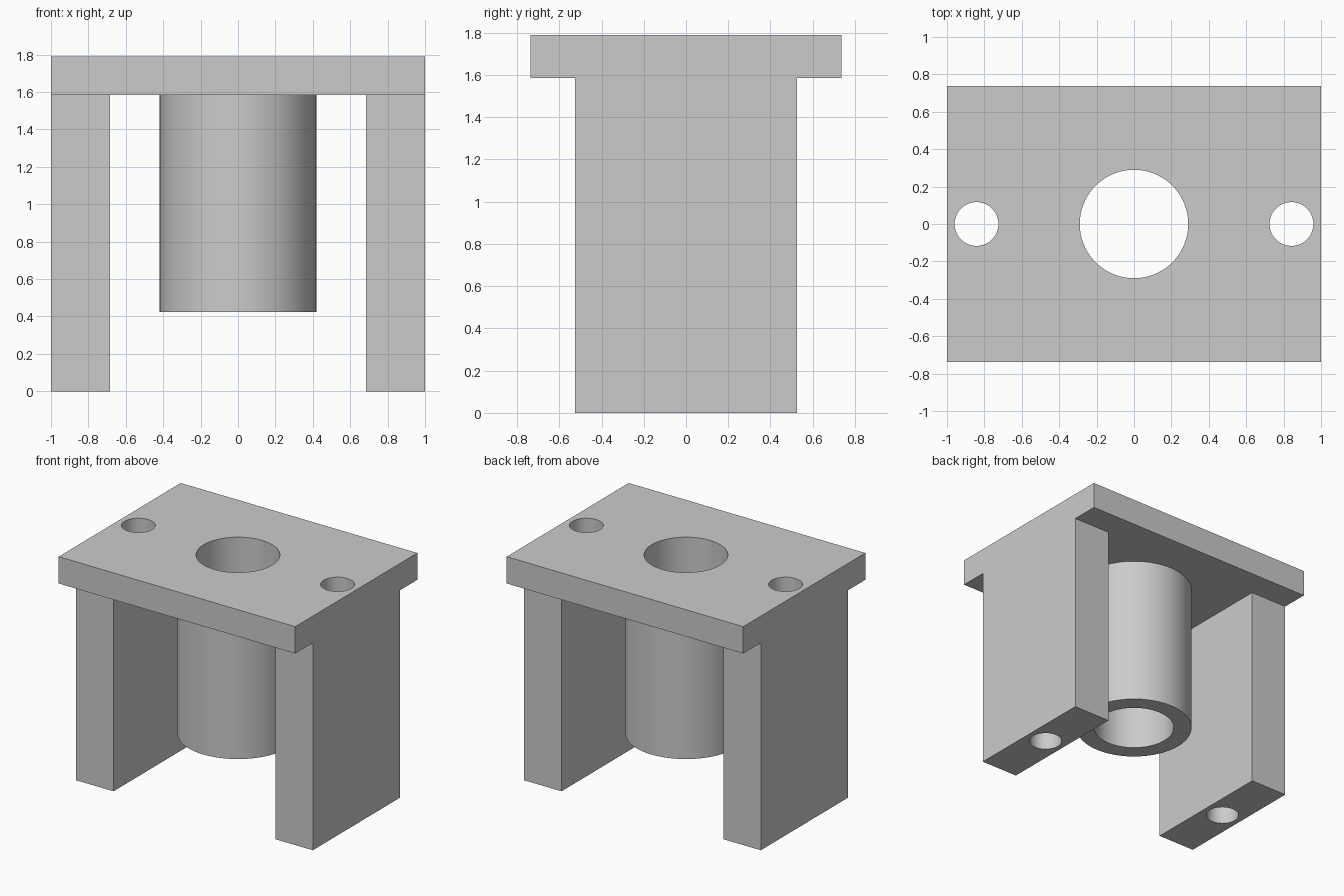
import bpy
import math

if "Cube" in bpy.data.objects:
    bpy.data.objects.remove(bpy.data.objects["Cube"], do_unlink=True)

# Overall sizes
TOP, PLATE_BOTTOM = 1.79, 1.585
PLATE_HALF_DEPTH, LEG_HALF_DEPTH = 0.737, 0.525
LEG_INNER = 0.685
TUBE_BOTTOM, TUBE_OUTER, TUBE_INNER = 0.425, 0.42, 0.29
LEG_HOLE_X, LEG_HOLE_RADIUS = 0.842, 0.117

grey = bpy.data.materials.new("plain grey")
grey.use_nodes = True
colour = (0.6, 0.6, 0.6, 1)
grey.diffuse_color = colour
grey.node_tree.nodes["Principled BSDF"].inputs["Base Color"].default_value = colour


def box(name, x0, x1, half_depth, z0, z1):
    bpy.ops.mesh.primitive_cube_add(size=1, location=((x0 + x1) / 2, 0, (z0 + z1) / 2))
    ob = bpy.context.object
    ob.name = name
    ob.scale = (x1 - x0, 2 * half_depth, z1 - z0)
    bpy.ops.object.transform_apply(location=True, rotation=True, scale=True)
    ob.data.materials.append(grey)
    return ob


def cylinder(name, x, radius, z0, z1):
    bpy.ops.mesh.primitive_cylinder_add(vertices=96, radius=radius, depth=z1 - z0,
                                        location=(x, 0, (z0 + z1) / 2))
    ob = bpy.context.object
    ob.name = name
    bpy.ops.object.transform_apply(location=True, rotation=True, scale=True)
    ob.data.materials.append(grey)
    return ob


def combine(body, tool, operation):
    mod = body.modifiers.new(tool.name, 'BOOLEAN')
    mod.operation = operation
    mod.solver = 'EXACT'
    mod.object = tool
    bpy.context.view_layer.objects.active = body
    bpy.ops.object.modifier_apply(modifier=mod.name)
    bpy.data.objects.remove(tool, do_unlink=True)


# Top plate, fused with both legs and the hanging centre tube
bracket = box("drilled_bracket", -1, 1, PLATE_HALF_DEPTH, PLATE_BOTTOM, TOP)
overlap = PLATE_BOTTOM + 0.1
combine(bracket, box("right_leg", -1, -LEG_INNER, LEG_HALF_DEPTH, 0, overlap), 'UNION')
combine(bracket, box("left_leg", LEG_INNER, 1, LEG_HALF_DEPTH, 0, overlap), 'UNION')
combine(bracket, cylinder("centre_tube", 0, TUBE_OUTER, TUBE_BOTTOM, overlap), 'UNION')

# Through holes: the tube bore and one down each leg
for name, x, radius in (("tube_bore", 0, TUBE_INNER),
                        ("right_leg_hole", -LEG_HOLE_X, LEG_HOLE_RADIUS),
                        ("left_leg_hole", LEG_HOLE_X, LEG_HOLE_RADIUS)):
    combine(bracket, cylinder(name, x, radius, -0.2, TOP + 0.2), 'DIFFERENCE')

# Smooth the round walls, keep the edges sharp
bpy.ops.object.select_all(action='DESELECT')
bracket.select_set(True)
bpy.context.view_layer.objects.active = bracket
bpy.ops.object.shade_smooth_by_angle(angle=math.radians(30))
================================
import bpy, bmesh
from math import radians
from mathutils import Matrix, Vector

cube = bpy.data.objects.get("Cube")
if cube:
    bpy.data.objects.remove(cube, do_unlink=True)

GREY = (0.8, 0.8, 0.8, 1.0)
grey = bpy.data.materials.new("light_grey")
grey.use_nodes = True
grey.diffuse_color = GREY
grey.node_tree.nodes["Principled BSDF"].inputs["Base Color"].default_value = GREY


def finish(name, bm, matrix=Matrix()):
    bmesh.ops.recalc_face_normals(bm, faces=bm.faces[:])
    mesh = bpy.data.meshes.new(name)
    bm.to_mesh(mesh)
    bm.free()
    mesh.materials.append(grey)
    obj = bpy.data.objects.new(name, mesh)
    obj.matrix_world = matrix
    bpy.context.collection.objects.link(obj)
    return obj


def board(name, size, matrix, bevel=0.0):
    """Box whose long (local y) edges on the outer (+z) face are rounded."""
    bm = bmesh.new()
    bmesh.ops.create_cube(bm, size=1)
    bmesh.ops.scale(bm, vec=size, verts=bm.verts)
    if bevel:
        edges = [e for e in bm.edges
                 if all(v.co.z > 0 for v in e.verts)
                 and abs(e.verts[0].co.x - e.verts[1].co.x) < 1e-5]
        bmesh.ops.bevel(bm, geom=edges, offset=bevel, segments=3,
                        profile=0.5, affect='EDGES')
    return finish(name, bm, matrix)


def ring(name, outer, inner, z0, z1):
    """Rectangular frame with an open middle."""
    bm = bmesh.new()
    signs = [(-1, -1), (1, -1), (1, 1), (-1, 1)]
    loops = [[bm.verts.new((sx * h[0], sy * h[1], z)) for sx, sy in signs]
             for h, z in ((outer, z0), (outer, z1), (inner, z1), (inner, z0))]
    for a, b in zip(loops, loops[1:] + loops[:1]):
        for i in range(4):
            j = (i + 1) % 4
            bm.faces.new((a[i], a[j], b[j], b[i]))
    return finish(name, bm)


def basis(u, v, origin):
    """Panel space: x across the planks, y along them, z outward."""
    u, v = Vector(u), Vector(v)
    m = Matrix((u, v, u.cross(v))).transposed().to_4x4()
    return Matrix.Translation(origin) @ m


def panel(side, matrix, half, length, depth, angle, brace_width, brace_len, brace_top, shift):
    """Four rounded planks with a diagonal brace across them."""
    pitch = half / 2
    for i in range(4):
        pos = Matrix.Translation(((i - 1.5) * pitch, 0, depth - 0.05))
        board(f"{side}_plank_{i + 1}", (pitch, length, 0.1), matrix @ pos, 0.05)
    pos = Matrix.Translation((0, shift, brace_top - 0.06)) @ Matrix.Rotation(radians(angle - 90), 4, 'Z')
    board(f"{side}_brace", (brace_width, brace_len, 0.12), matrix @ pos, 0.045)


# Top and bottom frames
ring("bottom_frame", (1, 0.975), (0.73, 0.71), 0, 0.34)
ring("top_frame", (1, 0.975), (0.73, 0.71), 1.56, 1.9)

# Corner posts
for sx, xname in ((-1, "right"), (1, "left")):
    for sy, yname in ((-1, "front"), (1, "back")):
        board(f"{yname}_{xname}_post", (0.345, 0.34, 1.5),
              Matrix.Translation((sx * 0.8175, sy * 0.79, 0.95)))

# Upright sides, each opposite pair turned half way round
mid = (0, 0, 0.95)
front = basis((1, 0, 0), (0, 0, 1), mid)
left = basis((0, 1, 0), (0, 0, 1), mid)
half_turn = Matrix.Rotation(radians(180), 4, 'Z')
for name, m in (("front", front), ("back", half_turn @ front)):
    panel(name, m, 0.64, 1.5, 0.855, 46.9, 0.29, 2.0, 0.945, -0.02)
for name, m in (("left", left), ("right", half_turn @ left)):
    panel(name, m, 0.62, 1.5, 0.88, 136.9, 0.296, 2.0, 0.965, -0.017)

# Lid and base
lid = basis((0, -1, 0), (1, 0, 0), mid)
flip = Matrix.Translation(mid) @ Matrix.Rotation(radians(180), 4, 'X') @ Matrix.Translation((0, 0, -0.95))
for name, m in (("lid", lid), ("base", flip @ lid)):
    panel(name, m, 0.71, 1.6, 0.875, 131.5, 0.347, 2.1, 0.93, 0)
================================
● **PROBLEM DESCRIPTION**
Each line above that contains the word "True" should be copied.

● **FINISHED EXERCISE**
    bpy.data.objects.remove(bpy.data.objects["Cube"], do_unlink=True)
grey.use_nodes = True
    bpy.ops.object.transform_apply(location=True, rotation=True, scale=True)
    bpy.ops.object.transform_apply(location=True, rotation=True, scale=True)
    bpy.data.objects.remove(tool, do_unlink=True)
bracket.select_set(True)
    bpy.data.objects.remove(cube, do_unlink=True)
grey.use_nodes = True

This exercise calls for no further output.